Where are you from?
Ilford, Essex, which is fairly close to London.
Do you remember the first picture you ever took?
Not really. I had a Kodak Instamatic camera — with flashbulbs — as a child.
How and when did you start shooting professionally?
I was taking photographs in the 1970s — holiday snaps really — but in the late 1980s my photography suddenly got more serious. While studying photography I discovered Henri Cartier-Bresson and Elliott Erwitt among others. That was the start but I was never drawn to photography as a profession, it was initially a hobby — it still is in many ways — but I did first start to seek photography work in 1994. I was doing care work for several years, on and off but I did eventually make the jump.
How do you approach your subjects in street photography?
I never interact with the people I photograph on the streets, my style is unobtrusive, a more fly on-the-wall approach. But my ‘subjects,’ well, I just take ‘my’ photographs, what catches my eye. Some of my photos lean towards abstract.
Is there any way to get out of a creative rut? What inspires you to keep going?
I’ve been taking photographs for thirty years. It’s a challenge but I keep at it. Inspiration is the key and I am still learning. There are always a few photographers, past and present, who I can bounce off. Their work particularly in books — when carefully done — feeds me, gives me hope.
Which photographer or artist do you admire the most?
It’s predictable to reel off a list of photographers, even artists but often it’s the ones who do it right to the end of their lives. Those that rage against the dying of the light, Lucian Freud, Picasso. I love the idea of late great work.
What is something you wish you knew more about?
With photography I could say technical stuff but I’ve survived so far. Better grammar is more important to me now.
Favorite travel destination?
The places that I’ve not yet been too, especially cities such as Havana, Kyoto, Buenos Aires.
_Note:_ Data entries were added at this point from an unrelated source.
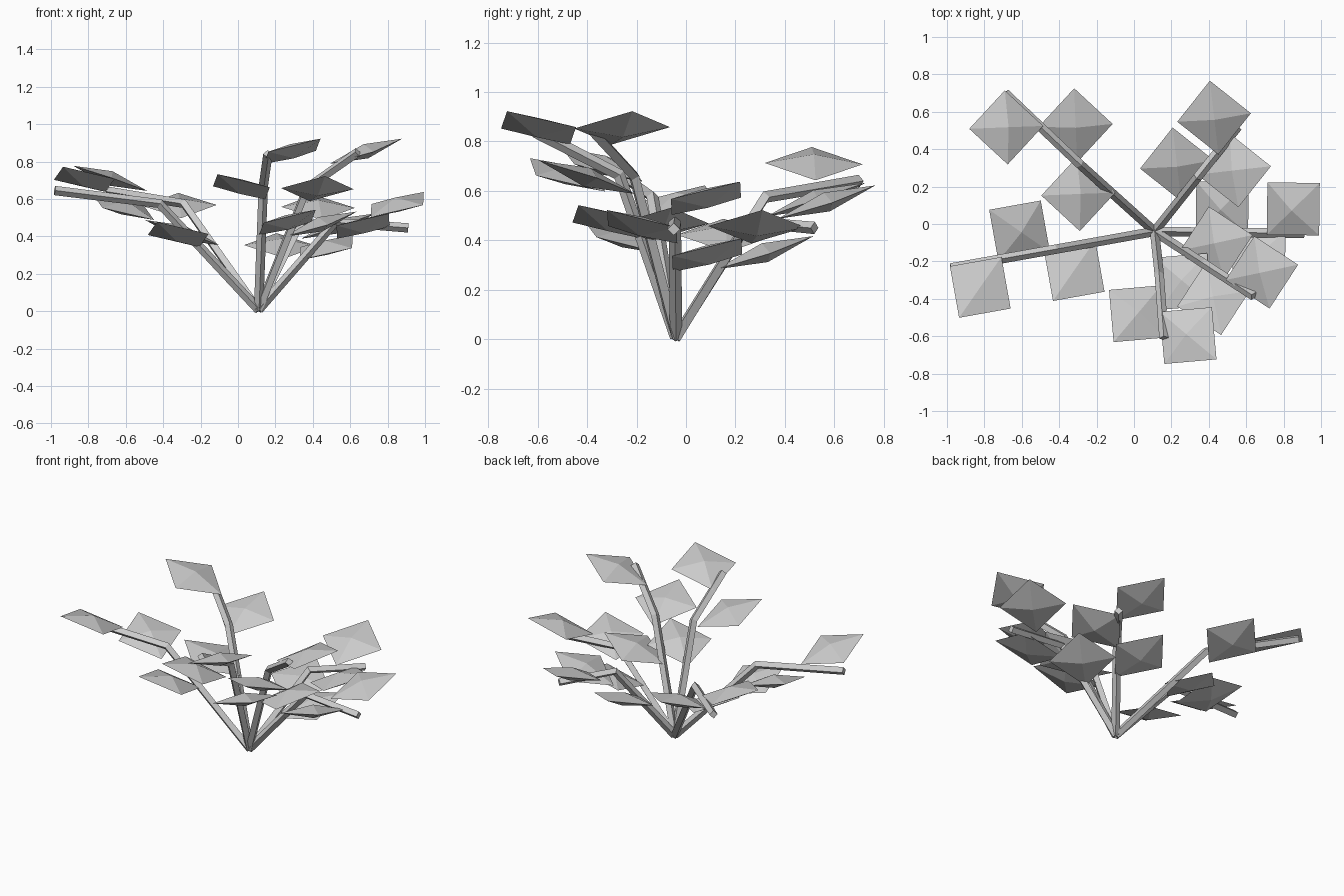
import bpy
import bmesh
from mathutils import Vector

if "Cube" in bpy.data.objects:
    bpy.data.objects.remove(bpy.data.objects["Cube"])

BASE = Vector((0.11, -0.04, 0.008))
UP = Vector((0, 0, 1))
STEM_RADIUS = 0.025
LEAF_HALF = 0.14
LEAF_DEPTH = 0.04

# bend point, tip point, distances of the three leaves along the stem, leaf heights
STEMS = [
    ((-0.29, 0.32, 0.575), (-0.69, 0.70, 0.64), (0.435, 0.695, 0.96), (0.42, 0.565, 0.71)),
    ((-0.42, -0.135, 0.575), (-0.98, -0.235, 0.645), (0.46, 0.71, 0.97), (0.41, 0.555, 0.705)),
    ((0.135, -0.27, 0.665), (0.16, -0.61, 0.84), (0.28, 0.43, 0.57), (0.475, 0.665, 0.855)),
    ((0.37, -0.21, 0.66), (0.64, -0.385, 0.85), (0.31, 0.46, 0.60), (0.465, 0.655, 0.855)),
    ((0.52, -0.045, 0.475), (0.91, -0.05, 0.445), (0.36, 0.56, 0.74), (0.34, 0.455, 0.57)),
    ((0.34, 0.25, 0.475), (0.555, 0.52, 0.45), (0.355, 0.52, 0.675), (0.35, 0.455, 0.555)),
]


def finish(name, bm):
    bmesh.ops.recalc_face_normals(bm, faces=bm.faces)
    mesh = bpy.data.meshes.new(name)
    bm.to_mesh(mesh)
    bm.free()
    obj = bpy.data.objects.new(name, mesh)
    bpy.context.collection.objects.link(obj)
    return obj


def make_stem(name, points):
    """Four-sided bent rod through the points."""
    bm = bmesh.new()
    side = UP.cross(points[-1] - points[0]).normalized()
    rings = []
    for i, p in enumerate(points):
        before = (p - points[max(i - 1, 0)]).normalized()
        after = (points[min(i + 1, len(points) - 1)] - p).normalized()
        normal = (before + after).normalized().cross(side)
        rings.append([bm.verts.new(p + o * STEM_RADIUS)
                      for o in (side, normal, -side, -normal)])
    for a, b in zip(rings, rings[1:]):
        for k in range(4):
            n = (k + 1) % 4
            bm.faces.new((a[k], a[n], b[n], b[k]))
    bm.faces.new(rings[0])
    bm.faces.new(rings[-1])
    return finish(name, bm)


def make_leaf(name, centre, along, across):
    """Square leaf, tilted up and outward, peaked above and below."""
    bm = bmesh.new()
    u = (along + UP * 0.23) * LEAF_HALF
    v = (across + UP * 0.25) * LEAF_HALF
    n = u.cross(v).normalized() * LEAF_DEPTH
    rim = [bm.verts.new(centre + u * a + v * b)
           for a, b in ((-1, -1), (1, -1), (1, 1), (-1, 1))]
    for apex in (bm.verts.new(centre + n), bm.verts.new(centre - n)):
        for k in range(4):
            bm.faces.new((rim[k], rim[(k + 1) % 4], apex))
    return finish(name, bm)


for i, (bend, tip, distances, heights) in enumerate(STEMS, 1):
    # bent stem
    bend, tip = Vector(bend), Vector(tip)
    make_stem(f"stem_{i}", [BASE, bend, tip])
    # leaves alternate left, right, left
    along = Vector((tip.x - BASE.x, tip.y - BASE.y, 0)).normalized()
    left = UP.cross(along)
    for j, (d, z) in enumerate(zip(distances, heights), 1):
        across = left if j % 2 else -left
        centre = BASE + along * d + across * 0.13
        centre.z = z
        make_leaf(f"leaf_{i}_{j}", centre, along, across)
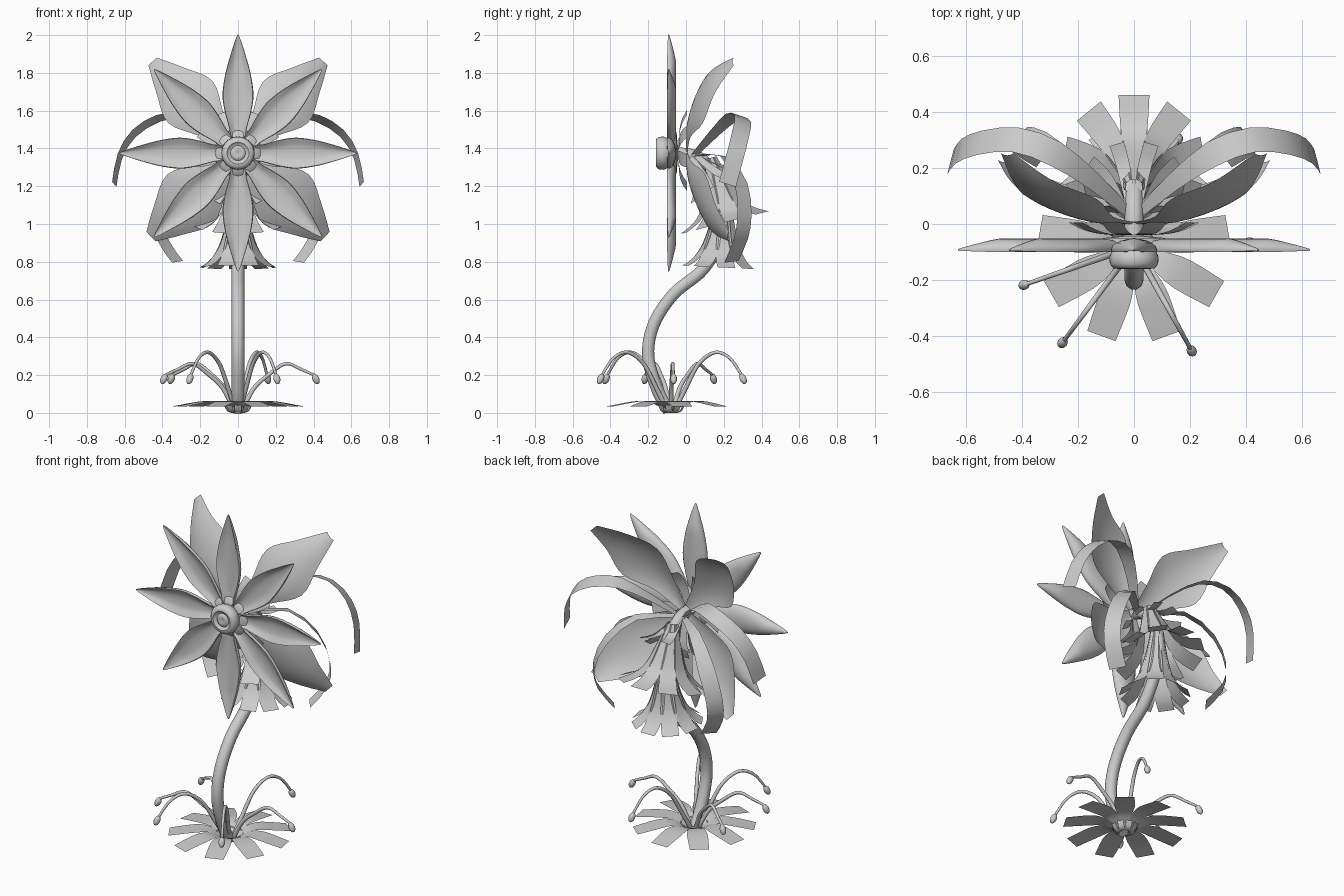
import bpy, bmesh, math
from mathutils import Vector as V

if "Cube" in bpy.data.objects:
    bpy.data.objects.remove(bpy.data.objects["Cube"])

HEAD = V((0, 0, 1.375))
BASE = V((0, -0.08, 0))


def spline(pts, n=5):
    """Catmull-Rom resampling of tuples of any length."""
    p = [pts[0]] + list(pts) + [pts[-1]]
    out = []
    for i in range(1, len(p) - 2):
        for k in range(n):
            t = k / n
            out.append(tuple(0.5 * (2 * b + (c - a) * t + (2 * a - 5 * b + 4 * c - d) * t * t
                                    + (3 * b - a - 3 * c + d) * t ** 3)
                             for a, b, c, d in zip(*p[i - 1:i + 3])))
    return out + [tuple(pts[-1])]


def build(name, grids, wrap=False, angle=50):
    """One object out of several point grids."""
    bm = bmesh.new()
    for rows in grids:
        vs = [[bm.verts.new(p) for p in row] for row in rows]
        m = len(vs[0])
        for a, b in zip(vs, vs[1:]):
            for j in range(m if wrap else m - 1):
                k = (j + 1) % m
                bm.faces.new((a[j], a[k], b[k], b[j]))
        if wrap:
            bm.faces.new(vs[0][::-1])
            bm.faces.new(vs[-1])
    bmesh.ops.recalc_face_normals(bm, faces=bm.faces)
    me = bpy.data.meshes.new(name)
    bm.to_mesh(me)
    bm.free()
    for f in me.polygons:
        f.use_smooth = True
    me.set_sharp_from_angle(angle=math.radians(angle))
    ob = bpy.data.objects.new(name, me)
    bpy.context.collection.objects.link(ob)
    return ob


def rosette(name, center, axis, profile, n, phase=90):
    """Ring of flat straps; profile = (along axis, radius, full width)."""
    a, u = V(axis).normalized(), V((1, 0, 0))
    v = a.cross(u)
    if v.y < 0:
        v = -v
    grids = []
    for i in range(n):
        ang = math.radians(phase + 360 * i / n)
        d = u * math.cos(ang) + v * math.sin(ang)
        w = v * math.cos(ang) - u * math.sin(ang)
        grids.append([[V(center) + a * s + d * r + w * (wd * k) for k in (-.5, 0, .5)]
                      for s, r, wd in spline(profile, 3)])
    return build(name, grids)


def tube(name, pts, radius, taper=1.0):
    cu = bpy.data.curves.new(name, 'CURVE')
    cu.dimensions = '3D'
    cu.bevel_depth, cu.bevel_resolution, cu.use_fill_caps = radius, 3, True
    pts = spline(pts, 6)
    sp = cu.splines.new('POLY')
    sp.points.add(len(pts) - 1)
    for i, p in enumerate(pts):
        sp.points[i].co = (*p, 1)
        sp.points[i].radius = 1 + (taper - 1) * i / (len(pts) - 1)
    sp.use_smooth = True
    ob = bpy.data.objects.new(name, cu)
    bpy.context.collection.objects.link(ob)
    return ob


# front petals: eight boat-shaped, pointed, solid
outline = spline([(.07, .04), (.13, .046), (.22, .07), (.31, .082), (.42, .067), (.53, .037), (.6, .014), (.627, .003)], 4)
grids = []
for i in range(8):
    a = i * math.pi / 4
    d, w = V((math.cos(a), 0, math.sin(a))), V((-math.sin(a), 0, math.cos(a)))
    rows = []
    for r, hw in outline:
        k = min(1, hw / .05)
        ring = []
        for j in range(20):
            s, c = math.cos(j * math.pi / 10), math.sin(j * math.pi / 10)
            if j <= 10:
                y = -.092 + .04 * k * c
            else:
                y = -.095 + k * (.018 * c * c - .01 * math.exp(-((abs(s) - .88) / .12) ** 2))
            ring.append(HEAD + d * r + w * (hw * s) + V((0, y, 0)))
        rows.append(ring)
    grids.append(rows)
build("front_petals", grids, True, 60)

# flower centre: turned button with a ring groove
prof = [(.003, -.04), (.11, -.05), (.128, -.07), (.115, -.086), (.078, -.096), (.082, -.104), (.088, -.12), (.086, -.143),
        (.074, -.158), (.058, -.16), (.048, -.15), (.04, -.148), (.033, -.156), (.018, -.158), (.003, -.152)]
build("flower_centre", [[[HEAD + V((r * math.cos(t), y, r * math.sin(t)))
                          for t in (k * math.tau / 32 for k in range(32))] for r, y in prof]], True)

# four broad back petals, swept backwards with blunt tips
upper = spline([(.03, 0, .03), (.2, .005, .085), (.37, .05, .162), (.53, .13, .098), (.665, .245, .03)], 4)
lower = spline([(.03, 0, .03), (.18, .01, .1), (.35, .06, .178), (.51, .13, .11), (.64, .22, .035)], 4)
grids = []
for sx in (-1, 1):
    for sz, path in ((1, upper), (-1, lower)):
        cx, cz = (.68, .73) if sz > 0 else (.72, .69)
        d, w = V((sx * cx, 0, sz * cz)), V((sx * cz, 0, -sz * cx))
        grids.append([[HEAD + d * r + w * (hw * s) + V((0, y + .04 * s * s * hw / .165, 0))
                       for s in (k / 4 for k in range(-4, 5))] for r, y, hw in path])
build("back_petals", grids)

# curling straps, mirrored pairs
for name, pts, c in (
        ("upper_strap", [(.02, .04, 1.36), (.14, .15, 1.48), (.28, .25, 1.57), (.42, .3, 1.56),
                         (.55, .29, 1.48), (.625, .26, 1.36), (.655, .22, 1.21)], V((.2, .1, 1.2))),
        ("lower_strap", [(.02, .05, 1.36), (.2, .2, 1.36), (.34, .29, 1.22), (.41, .31, 1.05),
                         (.4, .29, .92), (.32, .24, .8)], V((.1, .05, 1.0)))):
    pts = [V(p) for p in spline(pts, 2)]
    grids = []
    for m in (-1, 1):
        rows = []
        for i, p in enumerate(pts):
            t = pts[min(i + 1, len(pts) - 1)] - pts[max(i - 1, 0)]
            w = t.cross(p - c).normalized() * (.048 * min(1, .35 + i * .16))
            rows.append([V((q.x * m, q.y, q.z)) for q in (p - w, p, p + w)])
        grids.append(rows)
    build(name + "s", grids)

# calyx: tiers of straps draping down around the stem
drape = [(0, .03, .03), (.14, .07, .06), (.25, .11, .085), (.31, .165, .1), (.35, .25, .11)]
rosette("calyx_upper", (0, .13, 1.35), (0, .25, -.97), drape, 9)
rosette("calyx_lower", (0, .2, 1.17), (0, -.05, -1),
        [(0, .035, .03), (.15, .055, .06), (.28, .09, .085), (.36, .14, .095), (.4, .195, .095)], 9)
rosette("calyx_inner", (0, .03, 1.36), (0, .6, -.8),
        [(0, .03, .03), (.1, .08, .045), (.16, .12, .05), (.2, .18, .055)], 9, 70)
rosette("head_crown", HEAD, (0, 1, 0),
        [(-.04, .04, .04), (-.035, .12, .065), (-.02, .18, .075), (.005, .23, .07)], 9)

# base leaves with a tight inner bundle
rosette("base_leaves", BASE, (0, 0, 1),
        [(.01, .02, .02), (.035, .06, .045), (.06, .12, .085), (.06, .2, .115), (.035, .34, .107)], 9)
rosette("base_bundle", BASE, (0, 0, 1), [(0, .03, .03), (.01, .055, .035), (.045, .075, .035)], 9, 70)

# stem
tube("stem", [(0, -.09, .01), (0, -.15, .12), (0, -.2, .3), (0, -.17, .47), (0, -.065, .63), (0, .09, .76),
              (0, .19, .93), (0, .215, 1.08), (0, .17, 1.24), (0, .07, 1.35), (0, -.05, 1.375)], .034)

# arching stamens with hanging tips
for i, (x, y, pk) in enumerate([(.42, -.065, .26), (.21, -.46, .32), (-.26, -.43, .32),
                                (-.4, -.22, .26), (-.36, .15, .26), (.16, .31, .32)]):
    d = V((x, y, 0)) - BASE
    pts = [tuple(BASE + d * f + V((0, 0, z))) for f, z in
           ((.06, .02), (.2, .13), (.38, pk - .06), (.6, pk), (.8, pk - .03), (.96, .2))]
    tube(f"stamen_{i + 1}", pts, .013, .55)
    aim = d.normalized() * .5 + V((0, 0, -1))
    bpy.ops.mesh.primitive_uv_sphere_add(segments=12, ring_count=8, radius=1, location=BASE + d * .98 + V((0, 0, .18)))
    tip = bpy.context.object
    tip.name = f"stamen_tip_{i + 1}"
    tip.scale = (.018, .018, .03)
    tip.rotation_euler = aim.to_track_quat('Z', 'Y').to_euler()
    bpy.ops.object.shade_smooth()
The best movie you ever saw and why?
There is not one specific film that I can list. But I like mood created by the cinematography and music. ‘The Revenant’ is a good example, you feel the landscape and the struggle to survive.
One thing people would be surprised to find out about you?
It would be better to surprise myself. But writing half songs on the guitar, the true surprise would be if they were any good.
Your advice to someone who is reading this and wants to be a photographer?
To reach the highest level requires obsession, some people do it quietly, others not. It is no coincidence that the truly great photographers, those that really make a mark are naturally obsessed.